downs. I can't explain.
They call themselves restless European con artists. In art circles they are called the 'Bonnie and Clyde' of contemporary art. Born in Italy in 1976, Eva + Franco Mattes a.k.a. 0100101110101101.org have been besieging the art world with their clever hacks and elusive digital role-plays for more than ten years. Their current names, by the way, are pseudonyms as well: it's their way of taking a stand against the personality cult in art. Over and over again, the duo succeed in devising projects that subvert conventions, in art and far beyond. They hijacked the Vatican website, made everyone believe that the Karlsplatz in Vienna had been taken over by the swoosh, and baptised it Nikeplatz, and spread a computer virus at the Venice Biennale.
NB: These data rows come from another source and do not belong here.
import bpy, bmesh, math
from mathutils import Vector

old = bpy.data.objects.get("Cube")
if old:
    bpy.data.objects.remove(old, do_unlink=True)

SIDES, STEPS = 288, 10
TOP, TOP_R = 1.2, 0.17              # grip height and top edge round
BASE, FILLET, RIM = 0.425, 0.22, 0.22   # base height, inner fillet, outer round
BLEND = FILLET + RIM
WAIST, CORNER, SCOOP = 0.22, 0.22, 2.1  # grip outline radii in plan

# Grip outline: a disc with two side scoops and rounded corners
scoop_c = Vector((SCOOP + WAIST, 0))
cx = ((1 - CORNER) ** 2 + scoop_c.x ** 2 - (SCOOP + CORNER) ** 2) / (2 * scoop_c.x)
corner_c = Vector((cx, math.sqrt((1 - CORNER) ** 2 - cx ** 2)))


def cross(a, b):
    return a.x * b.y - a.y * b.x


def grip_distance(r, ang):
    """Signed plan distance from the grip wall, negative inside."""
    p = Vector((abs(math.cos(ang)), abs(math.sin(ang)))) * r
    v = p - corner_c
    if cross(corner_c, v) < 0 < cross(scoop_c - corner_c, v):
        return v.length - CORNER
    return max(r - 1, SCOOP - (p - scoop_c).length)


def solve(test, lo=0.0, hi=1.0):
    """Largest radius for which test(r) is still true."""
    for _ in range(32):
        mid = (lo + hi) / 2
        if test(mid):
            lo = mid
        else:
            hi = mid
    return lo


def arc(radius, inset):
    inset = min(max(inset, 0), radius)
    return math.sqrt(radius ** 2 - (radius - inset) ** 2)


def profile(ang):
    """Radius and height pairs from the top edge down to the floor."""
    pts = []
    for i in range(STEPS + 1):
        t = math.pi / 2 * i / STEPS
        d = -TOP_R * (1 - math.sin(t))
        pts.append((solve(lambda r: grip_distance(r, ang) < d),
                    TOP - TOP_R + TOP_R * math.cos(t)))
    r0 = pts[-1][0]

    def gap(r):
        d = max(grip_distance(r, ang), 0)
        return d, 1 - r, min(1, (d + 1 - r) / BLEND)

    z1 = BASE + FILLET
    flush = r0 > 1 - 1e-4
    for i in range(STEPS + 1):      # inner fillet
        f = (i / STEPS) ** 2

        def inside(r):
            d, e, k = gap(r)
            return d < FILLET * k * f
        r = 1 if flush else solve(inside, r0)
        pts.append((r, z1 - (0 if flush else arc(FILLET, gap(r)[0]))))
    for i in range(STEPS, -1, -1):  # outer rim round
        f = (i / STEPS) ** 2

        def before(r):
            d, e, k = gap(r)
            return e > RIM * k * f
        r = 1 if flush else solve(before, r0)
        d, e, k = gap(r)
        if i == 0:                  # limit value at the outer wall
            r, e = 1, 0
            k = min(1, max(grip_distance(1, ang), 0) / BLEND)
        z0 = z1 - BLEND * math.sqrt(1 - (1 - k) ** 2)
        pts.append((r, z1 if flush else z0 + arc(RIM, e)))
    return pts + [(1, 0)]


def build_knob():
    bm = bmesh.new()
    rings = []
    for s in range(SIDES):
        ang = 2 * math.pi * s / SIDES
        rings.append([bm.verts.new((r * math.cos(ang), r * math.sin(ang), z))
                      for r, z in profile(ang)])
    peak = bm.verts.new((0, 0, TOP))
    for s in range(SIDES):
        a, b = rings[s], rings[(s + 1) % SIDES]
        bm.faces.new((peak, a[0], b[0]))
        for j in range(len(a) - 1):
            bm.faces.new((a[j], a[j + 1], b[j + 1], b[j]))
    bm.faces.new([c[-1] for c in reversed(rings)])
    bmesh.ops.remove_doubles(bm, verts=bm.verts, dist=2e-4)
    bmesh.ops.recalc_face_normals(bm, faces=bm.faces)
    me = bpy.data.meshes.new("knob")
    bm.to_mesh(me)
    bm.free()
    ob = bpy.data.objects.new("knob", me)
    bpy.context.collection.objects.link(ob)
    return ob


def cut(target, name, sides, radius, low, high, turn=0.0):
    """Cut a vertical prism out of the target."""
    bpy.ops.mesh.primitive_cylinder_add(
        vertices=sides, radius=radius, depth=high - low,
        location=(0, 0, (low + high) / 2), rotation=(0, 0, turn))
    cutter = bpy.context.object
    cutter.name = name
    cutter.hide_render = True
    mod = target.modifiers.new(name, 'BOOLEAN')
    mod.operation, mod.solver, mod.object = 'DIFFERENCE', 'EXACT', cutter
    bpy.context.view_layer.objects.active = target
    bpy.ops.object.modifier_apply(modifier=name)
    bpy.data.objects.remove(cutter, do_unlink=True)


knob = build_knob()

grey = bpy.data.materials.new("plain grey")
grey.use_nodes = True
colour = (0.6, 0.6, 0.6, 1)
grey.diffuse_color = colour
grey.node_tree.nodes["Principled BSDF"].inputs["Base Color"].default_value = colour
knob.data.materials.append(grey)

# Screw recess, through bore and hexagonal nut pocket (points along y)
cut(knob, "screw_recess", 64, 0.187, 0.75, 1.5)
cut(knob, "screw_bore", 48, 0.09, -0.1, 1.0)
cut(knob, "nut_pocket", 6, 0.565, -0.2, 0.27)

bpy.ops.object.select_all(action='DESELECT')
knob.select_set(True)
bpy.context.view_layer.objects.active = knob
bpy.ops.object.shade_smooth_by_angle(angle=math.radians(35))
'It's always six o'clock', a work they have made especially for MU, is the next step in their artistic career. The work combines their recent plunge into the virtual identity factory Second Life with a surreal view on designer toys as well as 21st century sculpture. That they're excessively interested in Second Life, where no-one is what he/she really is, is beyond dispute. However, while everyone in Second Life creates avatars looking like eccentric or slick self-portraits, Eva + Franco's avatars are represented in an almost true-to-life manner. Subsequently, they mix the ancient rules of portraiture with Warhol's sexy Pop Art codes to form a cloyingly sweet and at the same time grating kind of 'second art'. Their avatars also re-enact notorious performances. Not because they like them so much, but to lay bare the differences between the real and the synthetic world of art.
In 'It's always six o'clock', the avatar portraits in their series 'Annoying Japanese Child Dinosaur' are attacked by an army of toys, not the digital representations but the real McCoy this time. From Manga characters to G.I. Joe, and from medieval knights to Winnie the Pooh, they're all performing in the theatre of pop culture. Cute yet ruthlessly aggressive at times, they're taking over the exhibition space. In the process, fantasy and collective imagination are fusing into a dramatically charged form of 21st ready-made sculpture.